The former Duke boathouse was taken down on Nov. 11, 2013, and construction on the new boathouse began just two days later. The new structure will have capacity to house 56 boats and all other rowing equipment, a training room and an indoor exercise facility for warmup and stretching before the Blue Devils take to the lake. The project is expected to be completed at the end of February.
"We could not be more grateful and excited for these upcoming changes for our program,” said Elizabeth Howell, a senior and team captain. “A refurbished boathouse gives our team a new home, and the addition of more scholarships undoubtedly increases our capacity to recruit the kind of top-tier athletes that will help move our program forward. Personally, I am excited to know that when my class graduates, our team will be sustained by this commitment from Duke Athletics for many years to come."
Duke Athletics generated funds for the new boathouse and scholarships through donations from alumni and alumni parents as well as Duke University campus recreation. The scholarships were part of a larger improvement to all Duke women’s athletic teams that will bring to maximum capacity the available scholarships for Duke rowing, women’s fencing, women’s swimming and diving and women’s track and field over the next several years as well as the addition of softball as a varsity sport.
“Bringing DWR up to the maximum scholarship amount is going to have a tremendous impact on the program,” Horner said. “The additional scholarships will increase the competitiveness within our program and allow our team to push to new levels.”
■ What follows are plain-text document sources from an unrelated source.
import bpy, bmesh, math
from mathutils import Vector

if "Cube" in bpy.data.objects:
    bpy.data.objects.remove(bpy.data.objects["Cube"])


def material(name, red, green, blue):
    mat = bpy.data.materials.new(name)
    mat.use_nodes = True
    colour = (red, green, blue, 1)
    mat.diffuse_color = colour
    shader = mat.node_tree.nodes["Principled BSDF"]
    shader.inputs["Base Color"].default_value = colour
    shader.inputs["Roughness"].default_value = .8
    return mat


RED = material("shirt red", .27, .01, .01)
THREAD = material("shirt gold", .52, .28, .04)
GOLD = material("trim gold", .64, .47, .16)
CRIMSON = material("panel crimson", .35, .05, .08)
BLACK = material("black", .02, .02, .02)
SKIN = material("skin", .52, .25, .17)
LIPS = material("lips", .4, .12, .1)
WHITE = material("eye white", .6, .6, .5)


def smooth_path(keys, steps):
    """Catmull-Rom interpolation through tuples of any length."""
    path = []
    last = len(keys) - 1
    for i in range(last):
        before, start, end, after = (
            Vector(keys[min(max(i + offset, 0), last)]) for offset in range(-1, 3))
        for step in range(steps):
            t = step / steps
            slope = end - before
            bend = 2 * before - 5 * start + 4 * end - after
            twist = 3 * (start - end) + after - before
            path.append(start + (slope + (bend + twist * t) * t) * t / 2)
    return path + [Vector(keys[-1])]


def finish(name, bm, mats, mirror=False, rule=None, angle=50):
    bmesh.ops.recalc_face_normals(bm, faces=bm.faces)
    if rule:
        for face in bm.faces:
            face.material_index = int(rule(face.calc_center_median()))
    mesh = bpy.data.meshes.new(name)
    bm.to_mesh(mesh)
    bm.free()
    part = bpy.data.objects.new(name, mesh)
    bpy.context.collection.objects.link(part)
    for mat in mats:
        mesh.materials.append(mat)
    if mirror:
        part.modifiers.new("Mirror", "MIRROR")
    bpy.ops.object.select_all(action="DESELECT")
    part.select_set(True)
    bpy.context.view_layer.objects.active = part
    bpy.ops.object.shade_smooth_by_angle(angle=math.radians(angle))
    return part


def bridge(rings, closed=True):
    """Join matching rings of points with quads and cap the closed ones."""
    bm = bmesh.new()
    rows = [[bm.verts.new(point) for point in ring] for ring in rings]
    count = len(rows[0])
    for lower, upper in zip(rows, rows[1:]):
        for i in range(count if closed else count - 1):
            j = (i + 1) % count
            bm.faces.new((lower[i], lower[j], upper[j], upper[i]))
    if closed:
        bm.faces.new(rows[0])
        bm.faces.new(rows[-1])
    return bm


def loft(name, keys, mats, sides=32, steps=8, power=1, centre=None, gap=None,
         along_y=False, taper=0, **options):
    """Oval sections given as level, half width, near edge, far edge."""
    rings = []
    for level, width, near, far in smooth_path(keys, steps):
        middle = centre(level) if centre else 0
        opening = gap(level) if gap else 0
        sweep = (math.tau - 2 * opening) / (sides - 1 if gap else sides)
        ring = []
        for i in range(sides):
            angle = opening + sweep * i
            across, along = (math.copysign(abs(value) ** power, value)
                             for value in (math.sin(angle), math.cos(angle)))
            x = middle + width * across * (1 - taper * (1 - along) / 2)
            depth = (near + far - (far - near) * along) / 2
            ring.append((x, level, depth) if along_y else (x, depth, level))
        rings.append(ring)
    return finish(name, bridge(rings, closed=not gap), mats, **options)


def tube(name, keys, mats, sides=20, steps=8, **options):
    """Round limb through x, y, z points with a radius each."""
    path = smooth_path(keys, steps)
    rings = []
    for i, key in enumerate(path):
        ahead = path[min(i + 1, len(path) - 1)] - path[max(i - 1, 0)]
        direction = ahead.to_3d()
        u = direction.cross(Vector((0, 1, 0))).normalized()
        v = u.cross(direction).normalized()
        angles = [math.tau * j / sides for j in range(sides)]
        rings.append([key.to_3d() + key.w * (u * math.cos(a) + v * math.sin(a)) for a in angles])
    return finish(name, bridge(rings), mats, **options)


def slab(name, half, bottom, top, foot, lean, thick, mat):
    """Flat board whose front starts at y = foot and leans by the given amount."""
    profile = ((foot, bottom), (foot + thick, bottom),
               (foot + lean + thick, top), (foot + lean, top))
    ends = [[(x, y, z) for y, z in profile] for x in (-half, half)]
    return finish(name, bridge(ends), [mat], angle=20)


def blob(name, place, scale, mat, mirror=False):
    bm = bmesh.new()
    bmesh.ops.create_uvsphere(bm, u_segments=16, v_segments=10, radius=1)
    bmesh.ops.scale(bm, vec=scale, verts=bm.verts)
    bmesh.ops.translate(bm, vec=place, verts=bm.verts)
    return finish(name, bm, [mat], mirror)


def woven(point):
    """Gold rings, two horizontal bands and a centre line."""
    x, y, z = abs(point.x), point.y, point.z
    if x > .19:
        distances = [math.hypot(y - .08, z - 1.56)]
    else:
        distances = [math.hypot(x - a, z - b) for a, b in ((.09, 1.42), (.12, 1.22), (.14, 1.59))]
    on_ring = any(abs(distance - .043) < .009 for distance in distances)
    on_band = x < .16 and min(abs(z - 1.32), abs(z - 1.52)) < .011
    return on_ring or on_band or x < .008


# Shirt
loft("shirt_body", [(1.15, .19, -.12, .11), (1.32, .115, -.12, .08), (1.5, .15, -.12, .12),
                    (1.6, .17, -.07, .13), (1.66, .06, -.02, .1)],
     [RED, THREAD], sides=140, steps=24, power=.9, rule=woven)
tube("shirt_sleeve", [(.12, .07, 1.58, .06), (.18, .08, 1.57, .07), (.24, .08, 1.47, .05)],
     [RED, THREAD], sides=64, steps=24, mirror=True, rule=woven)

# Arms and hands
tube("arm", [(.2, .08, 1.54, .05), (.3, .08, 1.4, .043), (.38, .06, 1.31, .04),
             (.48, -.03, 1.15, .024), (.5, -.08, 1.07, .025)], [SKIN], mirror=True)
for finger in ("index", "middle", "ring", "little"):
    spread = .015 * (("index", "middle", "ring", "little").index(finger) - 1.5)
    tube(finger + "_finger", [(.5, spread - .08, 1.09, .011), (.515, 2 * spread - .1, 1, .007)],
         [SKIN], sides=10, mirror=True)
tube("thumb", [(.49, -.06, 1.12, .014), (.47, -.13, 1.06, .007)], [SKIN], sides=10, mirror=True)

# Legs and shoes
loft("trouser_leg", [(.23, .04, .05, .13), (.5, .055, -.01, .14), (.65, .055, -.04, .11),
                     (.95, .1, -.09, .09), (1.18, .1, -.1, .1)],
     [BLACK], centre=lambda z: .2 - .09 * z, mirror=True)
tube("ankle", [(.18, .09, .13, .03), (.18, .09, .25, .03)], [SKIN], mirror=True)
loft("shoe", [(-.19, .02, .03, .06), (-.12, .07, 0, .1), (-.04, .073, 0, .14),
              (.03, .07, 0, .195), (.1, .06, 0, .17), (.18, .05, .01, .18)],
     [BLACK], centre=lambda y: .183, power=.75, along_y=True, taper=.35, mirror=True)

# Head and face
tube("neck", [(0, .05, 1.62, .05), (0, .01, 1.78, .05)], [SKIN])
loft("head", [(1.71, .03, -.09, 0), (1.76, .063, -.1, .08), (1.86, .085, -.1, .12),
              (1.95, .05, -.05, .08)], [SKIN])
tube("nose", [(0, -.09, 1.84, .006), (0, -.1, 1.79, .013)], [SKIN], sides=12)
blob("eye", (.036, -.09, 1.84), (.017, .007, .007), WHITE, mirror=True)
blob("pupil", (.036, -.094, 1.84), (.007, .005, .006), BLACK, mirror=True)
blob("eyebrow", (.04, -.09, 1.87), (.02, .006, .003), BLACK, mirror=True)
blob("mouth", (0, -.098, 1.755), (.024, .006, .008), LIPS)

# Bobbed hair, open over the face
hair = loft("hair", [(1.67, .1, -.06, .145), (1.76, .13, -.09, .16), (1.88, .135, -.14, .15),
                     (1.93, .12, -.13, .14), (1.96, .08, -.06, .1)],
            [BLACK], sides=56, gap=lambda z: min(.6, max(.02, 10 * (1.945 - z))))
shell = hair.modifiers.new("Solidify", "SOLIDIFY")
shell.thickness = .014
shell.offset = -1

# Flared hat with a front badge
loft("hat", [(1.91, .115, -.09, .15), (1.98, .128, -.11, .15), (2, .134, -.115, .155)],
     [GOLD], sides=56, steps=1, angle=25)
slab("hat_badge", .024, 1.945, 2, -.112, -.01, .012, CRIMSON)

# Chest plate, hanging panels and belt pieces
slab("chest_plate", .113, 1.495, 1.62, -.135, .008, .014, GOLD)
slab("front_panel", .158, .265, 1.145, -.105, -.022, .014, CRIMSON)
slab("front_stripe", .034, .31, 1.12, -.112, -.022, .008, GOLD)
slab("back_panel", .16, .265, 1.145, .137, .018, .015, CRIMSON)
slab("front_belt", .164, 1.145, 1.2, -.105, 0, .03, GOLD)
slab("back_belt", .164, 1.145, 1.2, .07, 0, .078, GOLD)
Duke opens the 2014 season on March 9 against Tennessee on Melton Lake in Oak Ridge, Tenn. Duke returns six members of last year’s varsity eight, which defeated three ranked teams and clocked the fourth fastest time in school history at the 2013 Clemson Invitational.